| AIM OF THE TASK |
Give back exactly the lines of the entries below from the line with "for a, b in" to the line with "mesh = bpy.data.meshes.new(name)", inclusive, and only those.

| LISTED ENTRIES |

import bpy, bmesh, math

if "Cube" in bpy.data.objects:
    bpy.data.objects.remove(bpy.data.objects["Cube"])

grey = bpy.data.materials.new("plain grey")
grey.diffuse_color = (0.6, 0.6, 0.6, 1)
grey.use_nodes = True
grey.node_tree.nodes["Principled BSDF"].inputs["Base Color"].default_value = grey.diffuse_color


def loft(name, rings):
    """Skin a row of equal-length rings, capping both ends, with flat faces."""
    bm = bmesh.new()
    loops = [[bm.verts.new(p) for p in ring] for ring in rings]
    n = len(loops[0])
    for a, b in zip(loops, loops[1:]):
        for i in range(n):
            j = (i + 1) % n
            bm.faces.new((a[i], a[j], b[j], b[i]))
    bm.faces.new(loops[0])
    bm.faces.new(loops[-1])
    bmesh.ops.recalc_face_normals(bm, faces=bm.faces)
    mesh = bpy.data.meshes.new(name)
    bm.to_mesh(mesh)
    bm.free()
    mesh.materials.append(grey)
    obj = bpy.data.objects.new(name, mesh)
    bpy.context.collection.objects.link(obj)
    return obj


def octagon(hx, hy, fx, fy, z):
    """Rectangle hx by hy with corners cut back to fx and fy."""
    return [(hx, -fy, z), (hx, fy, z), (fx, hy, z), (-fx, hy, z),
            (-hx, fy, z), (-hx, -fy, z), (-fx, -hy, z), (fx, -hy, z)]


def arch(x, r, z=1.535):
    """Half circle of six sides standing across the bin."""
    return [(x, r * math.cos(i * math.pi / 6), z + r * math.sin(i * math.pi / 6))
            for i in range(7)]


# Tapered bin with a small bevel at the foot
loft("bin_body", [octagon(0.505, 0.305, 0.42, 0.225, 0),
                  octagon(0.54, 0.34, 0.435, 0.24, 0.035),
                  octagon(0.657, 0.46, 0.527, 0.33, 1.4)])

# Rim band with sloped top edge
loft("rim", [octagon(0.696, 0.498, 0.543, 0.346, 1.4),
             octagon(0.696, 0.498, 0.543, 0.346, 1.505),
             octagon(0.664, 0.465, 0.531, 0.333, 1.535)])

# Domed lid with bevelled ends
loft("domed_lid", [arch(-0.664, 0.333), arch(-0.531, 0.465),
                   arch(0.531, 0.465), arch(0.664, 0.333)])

| YOUR SOLUTION |
    for a, b in zip(loops, loops[1:]):
        for i in range(n):
            j = (i + 1) % n
            bm.faces.new((a[i], a[j], b[j], b[i]))
    bm.faces.new(loops[0])
    bm.faces.new(loops[-1])
    bmesh.ops.recalc_face_normals(bm, faces=bm.faces)
    mesh = bpy.data.meshes.new(name)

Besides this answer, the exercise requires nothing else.